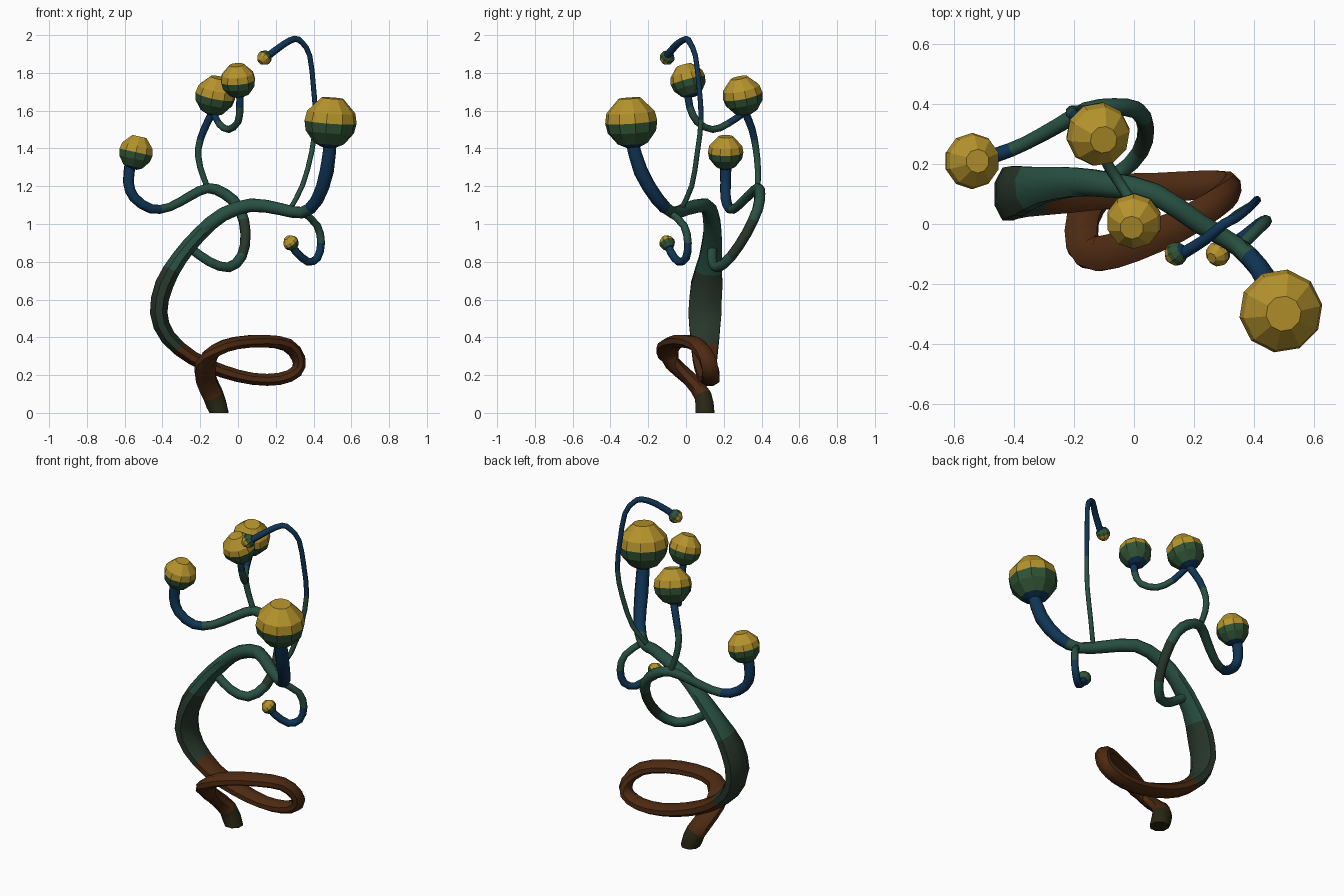
import bpy, math
from mathutils import Vector, Matrix

cube = bpy.data.objects.get("Cube")
if cube:
    bpy.data.objects.remove(cube, do_unlink=True)


def material(name, colour):
    mat = bpy.data.materials.new(name)
    mat.use_nodes = True
    mat.diffuse_color = (*colour, 1)
    bsdf = mat.node_tree.nodes["Principled BSDF"]
    bsdf.inputs["Base Color"].default_value = (*colour, 1)
    bsdf.inputs["Roughness"].default_value = 0.9
    return mat


YELLOW = material("bulb_yellow", (.46, .29, .025))
BULB_GREEN = material("bulb_green", (.03, .085, .035))
BLUE = material("stem_blue", (.005, .035, .09))
GREEN = material("vine_green", (.022, .08, .054))
DARK = material("trunk_dark_green", (.021, .037, .024))
BROWN = material("trunk_brown", (.075, .023, .006))
OLIVE = material("root_olive", (.022, .02, .007))


def loft(name, rings, band_mats, smooth):
    """Skin a list of equal rings; one material per band between rings."""
    n = len(rings[0])
    verts = [v for ring in rings for v in ring]
    faces, mats = [], []
    for r in range(len(rings) - 1):
        for i in range(n):
            j = (i + 1) % n
            faces.append((r * n + i, r * n + j, (r + 1) * n + j, (r + 1) * n + i))
            mats.append(band_mats[r])
    last = (len(rings) - 1) * n
    faces += [tuple(reversed(range(n))), tuple(range(last, last + n))]
    mats += [band_mats[0], band_mats[-1]]
    mesh = bpy.data.meshes.new(name)
    mesh.from_pydata(verts, [], faces)
    slots = list(dict.fromkeys(mats))
    for mat in slots:
        mesh.materials.append(mat)
    for poly, mat in zip(mesh.polygons, mats):
        poly.material_index = slots.index(mat)
    obj = bpy.data.objects.new(name, mesh)
    bpy.context.collection.objects.link(obj)
    if smooth:
        bpy.ops.object.select_all(action="DESELECT")
        obj.select_set(True)
        bpy.context.view_layer.objects.active = obj
        bpy.ops.object.shade_smooth_by_angle(angle=math.radians(50))
    return obj


def lookup(keys, t):
    """Linear interpolation in a list of (position, values...)."""
    for a, b in zip(keys, keys[1:]):
        if t <= b[0]:
            f = (t - a[0]) / (b[0] - a[0])
            return [p + (q - p) * f for p, q in zip(a[1:], b[1:])]
    return list(keys[-1][1:])


def spline(points, steps):
    """Smooth path through control points, given in hundredths."""
    p = [Vector(q) / 100 for q in points]
    p = [2 * p[0] - p[1]] + p + [2 * p[-1] - p[-2]]
    out = []
    for a, b, c, d in zip(p, p[1:], p[2:], p[3:]):
        for s in range(steps):
            t = s / steps
            out.append(b + (c - a) * t / 2 + (2 * a - 5 * b + 4 * c - d) * t * t / 2
                       + (3 * b - a - 3 * c + d) * t ** 3 / 2)
    return out + [p[-2]]


def tube(name, points, radii, bands, angles=None, sides=8, steps=2):
    """Tube with a wide and a narrow radius, coloured along its length."""
    path = spline(points, steps)
    rings, mats = [], []
    wide = Vector((0, 1, 0))
    for k, centre in enumerate(path):
        t = k / steps
        tangent = (path[min(k + 1, len(path) - 1)] - path[max(k - 1, 0)]).normalized()
        if angles:
            a = math.radians(lookup(angles, t)[0])
            wide = Vector((math.cos(a), math.sin(a), 0))
        wide = (wide - tangent * wide.dot(tangent)).normalized()
        narrow = tangent.cross(wide)
        rw, rn = lookup(radii, t)
        ring = []
        for i in range(sides):
            a = math.tau * (i + .5) / sides
            v = centre + wide * (rw * math.cos(a)) + narrow * (rn * math.sin(a))
            v.z = 0 if k == 0 and angles else max(v.z, 0)
            ring.append(v)
        rings.append(ring)
        mats.append([m for start, m in bands if t >= start][-1])
    return loft(name, rings, mats[:-1], True)


def bulb(name, centre, radius, stem_end):
    """Faceted ball pointing away from its stem, yellow on the far half."""
    centre, stem = Vector(centre) / 100, Vector(stem_end) / 100
    turn = (centre - stem).to_track_quat("Z", "Y").to_matrix()
    rings = []
    for lat in (-75, -55, -22, 0, 22, 65):
        a = math.radians(lat)
        rings.append([centre + turn @ Vector((math.cos(a) * math.cos(b), math.cos(a) * math.sin(b),
                                              math.sin(a))) * radius
                      for b in [math.tau * i / 10 for i in range(10)]])
    loft(name, rings, [BLUE, BULB_GREEN, BULB_GREEN, YELLOW, YELLOW], False)


# Trunk: root, flattened loop, bend and long arm to the large bulb
trunk = [(-10, 10, 0), (-13, 9, 9), (-17, 2, 18), (-17, -7, 26), (-12, -10, 33), (-1, -7, 37),
         (14, -1, 38), (26, 6, 36), (32, 11, 29), (31, 13, 22), (22, 13, 18), (8, 12, 18),
         (-8, 11, 22), (-24, 10, 29), (-37, 10, 40), (-42, 10, 53), (-39, 11, 68), (-31, 13, 82),
         (-20, 14, 95), (-8, 13, 105), (7, 10, 110), (22, 0, 108), (34, -7, 106), (42, -15, 113),
         (47, -24, 128), (49, -29, 145)]
tube("trunk", trunk,
     [(0, .058, .055), (2, .058, .042), (5, .064, .035), (8, .045, .036), (11, .055, .034),
      (13, .07, .04), (15, .095, .05), (16, .09, .053), (17, .065, .046), (18, .052, .042),
      (20, .038, .038), (22, .032, .032), (24, .04, .04), (25, .036, .036)],
     [(0, OLIVE), (1, BROWN), (13.5, DARK), (16.5, GREEN), (22.5, BLUE)],
     angles=[(0, 0), (2, 0), (3, 22), (4, 90), (5, 109), (7, 118), (9, 90), (25, 90)])
bulb("large_bulb", (49, -29, 154), .14, (48, -28, 140))

# Curling branch on the model's right
branch = [(-25, 14, 87), (-15, 14, 80), (-5, 17, 77), (2, 24, 83), (4, 32, 95), (1, 38, 108),
          (-7, 39, 116), (-16, 38, 119), (-25, 33, 115), (-36, 27, 109), (-46, 23, 108),
          (-55, 21, 114), (-58, 21, 122), (-57, 21, 132)]
tube("curled_branch", branch, [(0, .026, .026), (6, .03, .03), (9, .024, .024), (13, .031, .031)],
     [(0, GREEN), (3, DARK), (4.5, GREEN), (9.5, BLUE)])
bulb("curled_branch_bulb", (-54, 21, 138), .094, (-56, 21, 129))

# Upright twig rising from the curl
twig = [(-16, 38, 119), (-20, 38, 130), (-21, 37, 140), (-18, 35, 150), (-13, 31, 160)]
tube("upright_twig", twig, [(0, .016, .016), (4, .022, .022)], [(0, GREEN), (2.5, BLUE)])
bulb("upright_twig_bulb", (-12, 30, 168), .108, (-14, 32, 158))

# Hanging twig between the two upper bulbs
twig = [(-13, 31, 159), (-10, 22, 153), (-5, 14, 150), (0, 6, 154), (1, 2, 162), (1, 1, 170)]
tube("hanging_twig", twig, [(0, .018, .018), (5, .02, .02)],
     [(0, BLUE), (1, GREEN), (4, BLUE)])
bulb("hanging_twig_bulb", (0, 1, 176), .094, (1, 4, 165))

# Tall arching tendril
tendril = [(27, -3, 107), (34, 3, 120), (39, 6, 138), (41, 8, 155), (40, 7, 172), (38, 5, 189),
           (34, 2, 196), (30, 0, 198), (24, -5, 195), (16, -10, 189)]
tube("arching_tendril", tendril, [(0, .014, .014), (5, .014, .014), (9, .02, .02)],
     [(0, GREEN), (3, BLUE)])
bulb("arching_tendril_bulb", (14, -10, 188), .04, (17, -8, 191))

# Drooping hook below the arm
hook = [(35, -8, 106), (42, -1, 99), (44, 1, 90), (42, 0, 82), (37, -4, 80), (31, -8, 85),
        (29, -9, 88)]
tube("drooping_hook", hook, [(0, .02, .02), (6, .022, .022)], [(0, GREEN), (2, BLUE)])
bulb("drooping_hook_bulb", (28, -10, 90), .042, (31, -8, 86))
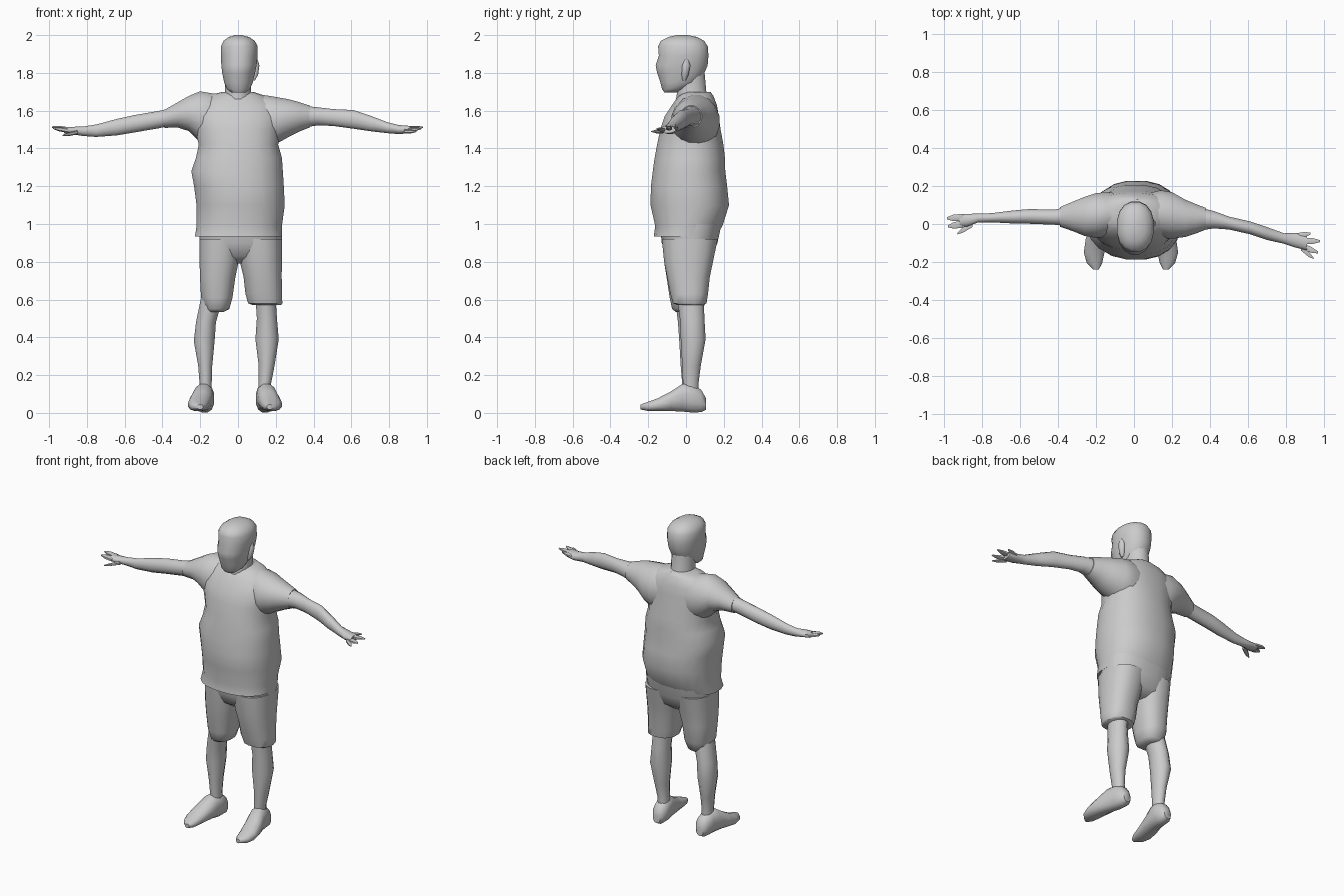
import bpy, bmesh, math

grey = bpy.data.materials.new("plain grey")
grey.diffuse_color = (0.6, 0.6, 0.6, 1)


def loft(name, axis, rings, sides=16, power=2.0):
    """Skin of closed rings along an axis; ring = (position, min a, max a, min b, max b)."""
    bm = bmesh.new()
    loops = []
    for p, a0, a1, b0, b1 in rings:
        loop = []
        for i in range(sides):
            t = 2 * math.pi * (i + 0.5) / sides
            c, s = math.cos(t), math.sin(t)
            a = (a0 + a1) / 2 + (a1 - a0) / 2 * math.copysign(abs(c) ** (2 / power), c)
            b = (b0 + b1) / 2 + (b1 - b0) / 2 * math.copysign(abs(s) ** (2 / power), s)
            co = {"x": (p, a, b), "y": (a, p, b), "z": (a, b, p)}[axis]
            loop.append(bm.verts.new(co))
        loops.append(loop)
    for lo, hi in zip(loops, loops[1:]):
        for i in range(sides):
            j = (i + 1) % sides
            bm.faces.new((lo[i], lo[j], hi[j], hi[i]))
    bm.faces.new(loops[0])
    bm.faces.new(loops[-1])
    bmesh.ops.recalc_face_normals(bm, faces=bm.faces)
    mesh = bpy.data.meshes.new(name)
    bm.to_mesh(mesh)
    bm.free()
    mesh.materials.append(grey)
    obj = bpy.data.objects.new(name, mesh)
    bpy.context.collection.objects.link(obj)
    bpy.ops.object.select_all(action="DESELECT")
    obj.select_set(True)
    bpy.context.view_layer.objects.active = obj
    bpy.ops.object.shade_smooth_by_angle(angle=math.radians(50))
    return obj


# Loose shirt body, fuller at the belly and back
loft("shirt_body", "z", [
    (0.935, -0.23, 0.235, -0.172, 0.16), (0.99, -0.222, 0.235, -0.165, 0.195),
    (1.10, -0.222, 0.25, -0.19, 0.23), (1.20, -0.235, 0.245, -0.188, 0.22),
    (1.28, -0.25, 0.24, -0.178, 0.21), (1.35, -0.225, 0.235, -0.168, 0.208),
    (1.42, -0.21, 0.215, -0.155, 0.20), (1.50, -0.23, 0.225, -0.138, 0.185),
    (1.57, -0.235, 0.23, -0.115, 0.175), (1.63, -0.22, 0.21, -0.075, 0.165),
    (1.68, -0.16, 0.14, -0.04, 0.145), (1.70, -0.08, 0.08, -0.01, 0.13)], 20, 2.3)

# Neck, head and the one exposed ear
loft("neck", "z", [(1.62, -0.08, 0.08, -0.06, 0.13), (1.69, -0.07, 0.07, -0.05, 0.11),
                   (1.80, -0.07, 0.07, -0.06, 0.10)])
loft("head", "z", [
    (1.695, -0.035, 0.04, -0.115, -0.05), (1.715, -0.06, 0.065, -0.128, 0.0),
    (1.75, -0.075, 0.08, -0.138, 0.075), (1.80, -0.085, 0.092, -0.155, 0.10),
    (1.84, -0.09, 0.10, -0.163, 0.117), (1.89, -0.092, 0.106, -0.146, 0.121),
    (1.94, -0.092, 0.106, -0.15, 0.118), (1.97, -0.078, 0.09, -0.135, 0.098),
    (1.99, -0.05, 0.06, -0.095, 0.06), (2.0, -0.015, 0.02, -0.05, 0.01)], 16, 2.2)
loft("ear", "z", [(1.76, 0.07, 0.09, -0.02, 0.0), (1.79, 0.07, 0.108, -0.025, 0.015),
                  (1.84, 0.07, 0.115, -0.022, 0.025), (1.87, 0.08, 0.105, -0.01, 0.015)], 8)

# Sleeves running from the chest to the upper arms
loft("right_sleeve", "x", [
    (-0.06, -0.04, 0.16, 1.40, 1.685), (-0.14, -0.07, 0.17, 1.40, 1.695),
    (-0.20, -0.075, 0.165, 1.43, 1.705), (-0.26, -0.065, 0.145, 1.49, 1.68),
    (-0.32, -0.04, 0.12, 1.51, 1.645), (-0.39, -0.015, 0.09, 1.508, 1.605)])
loft("left_sleeve", "x", [
    (0.06, -0.04, 0.16, 1.40, 1.69), (0.14, -0.075, 0.18, 1.40, 1.685),
    (0.20, -0.08, 0.17, 1.42, 1.675), (0.27, -0.07, 0.13, 1.46, 1.662),
    (0.33, -0.05, 0.105, 1.49, 1.645), (0.38, -0.03, 0.085, 1.51, 1.628)])

# Bare arms with flattened palms
loft("right_arm", "x", [
    (-0.33, -0.015, 0.095, 1.525, 1.62), (-0.42, -0.005, 0.077, 1.505, 1.60),
    (-0.55, 0.0, 0.08, 1.483, 1.578), (-0.64, 0.002, 0.072, 1.468, 1.558),
    (-0.75, 0.008, 0.058, 1.46, 1.528), (-0.82, 0.008, 0.055, 1.465, 1.517),
    (-0.88, -0.015, 0.055, 1.475, 1.515), (-0.92, -0.015, 0.05, 1.48, 1.515)], 12)
loft("left_arm", "x", [
    (0.32, -0.04, 0.095, 1.505, 1.63), (0.42, -0.025, 0.07, 1.52, 1.62),
    (0.50, -0.03, 0.04, 1.518, 1.61), (0.61, -0.055, 0.015, 1.503, 1.605),
    (0.70, -0.085, -0.015, 1.49, 1.575), (0.79, -0.105, -0.048, 1.48, 1.54),
    (0.85, -0.125, -0.045, 1.475, 1.525), (0.91, -0.14, -0.055, 1.48, 1.52)], 12)


# Tapered fingers and thumbs
def finger(name, start, end, r):
    rings = []
    for t, k in ((0, 1), (0.6, 0.9), (1, 0.3)):
        x, y, z = (s + (e - s) * t for s, e in zip(start, end))
        rings.append((x, y - r * k, y + r * k, z - r * k * 0.6, z + r * k * 0.6))
    loft(name, "x", rings, 6)


finger("right_finger_upper", (-0.90, 0.035, 1.50), (-0.985, 0.03, 1.513), 0.022)
finger("right_finger_lower", (-0.90, 0.0, 1.495), (-0.98, -0.012, 1.508), 0.022)
finger("right_thumb", (-0.85, 0.0, 1.485), (-0.93, -0.05, 1.468), 0.018)
finger("left_finger_upper", (0.88, -0.09, 1.505), (0.98, -0.09, 1.512), 0.02)
finger("left_finger_middle", (0.88, -0.115, 1.495), (0.97, -0.15, 1.505), 0.02)
finger("left_finger_lower", (0.88, -0.125, 1.49), (0.945, -0.18, 1.49), 0.018)
finger("left_thumb", (0.85, -0.065, 1.50), (0.93, -0.05, 1.515), 0.018)

# Shorts: seat and two baggy legs
loft("shorts_seat", "z", [(0.79, -0.15, 0.17, -0.04, 0.09), (0.83, -0.195, 0.22, -0.10, 0.14),
                          (0.90, -0.205, 0.234, -0.13, 0.168), (1.0, -0.21, 0.234, -0.14, 0.19)],
     20, 2.4)
loft("shorts_right_leg", "z", [
    (0.535, -0.165, -0.075, -0.055, 0.07), (0.55, -0.175, -0.045, -0.075, 0.09),
    (0.61, -0.197, -0.028, -0.088, 0.115), (0.72, -0.203, -0.012, -0.105, 0.125),
    (0.80, -0.205, 0.005, -0.118, 0.14), (0.92, -0.205, 0.02, -0.13, 0.165)], 16, 2.4)
loft("shorts_left_leg", "z", [
    (0.572, 0.075, 0.23, -0.05, 0.095), (0.58, 0.052, 0.236, -0.07, 0.11),
    (0.63, 0.038, 0.235, -0.085, 0.118), (0.72, 0.028, 0.233, -0.102, 0.128),
    (0.80, 0.008, 0.234, -0.118, 0.145), (0.92, -0.01, 0.234, -0.13, 0.17)], 16, 2.4)

# Lower legs
loft("right_leg", "z", [
    (0.08, -0.205, -0.14, -0.02, 0.065), (0.16, -0.205, -0.138, -0.022, 0.062),
    (0.25, -0.212, -0.135, -0.03, 0.075), (0.38, -0.236, -0.122, -0.038, 0.10),
    (0.48, -0.224, -0.115, -0.045, 0.095), (0.60, -0.20, -0.08, -0.06, 0.085)], 12)
loft("left_leg", "z", [
    (0.08, 0.105, 0.175, -0.015, 0.07), (0.16, 0.108, 0.177, -0.018, 0.068),
    (0.25, 0.108, 0.195, -0.022, 0.08), (0.39, 0.09, 0.218, -0.03, 0.106),
    (0.50, 0.098, 0.208, -0.035, 0.10), (0.62, 0.09, 0.20, -0.05, 0.095)], 12)

# Shoes, toes turned outward; widths follow a curving centre line
shoe = [(0.105, 0.0, 0.025, 0.015, 0.08), (0.08, 0.0, 0.045, 0.002, 0.125),
        (0.03, 0.003, 0.05, 0.0, 0.155), (-0.02, 0.012, 0.053, 0.005, 0.155),
        (-0.08, 0.026, 0.058, 0.008, 0.115), (-0.15, 0.038, 0.056, 0.008, 0.078),
        (-0.205, 0.036, 0.042, 0.01, 0.058), (-0.24, 0.028, 0.015, 0.018, 0.045)]
for name, side, base in (("right_shoe", -1, 0.172), ("left_shoe", 1, 0.14)):
    loft(name, "y", [(y, side * (base + c) - w, side * (base + c) + w, z0, z1)
                     for y, c, w, z0, z1 in shoe], 12, 2.3)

■ ■ ■ ■ ■ ■ ■

## TASK ITEM
Every line above with the string "angles" in it needs to be copied.

## EXERCISE RESULT
def tube(name, points, radii, bands, angles=None, sides=8, steps=2):
        if angles:
            a = math.radians(lookup(angles, t)[0])
            v.z = 0 if k == 0 and angles else max(v.z, 0)
     angles=[(0, 0), (2, 0), (3, 22), (4, 90), (5, 109), (7, 118), (9, 90), (25, 90)])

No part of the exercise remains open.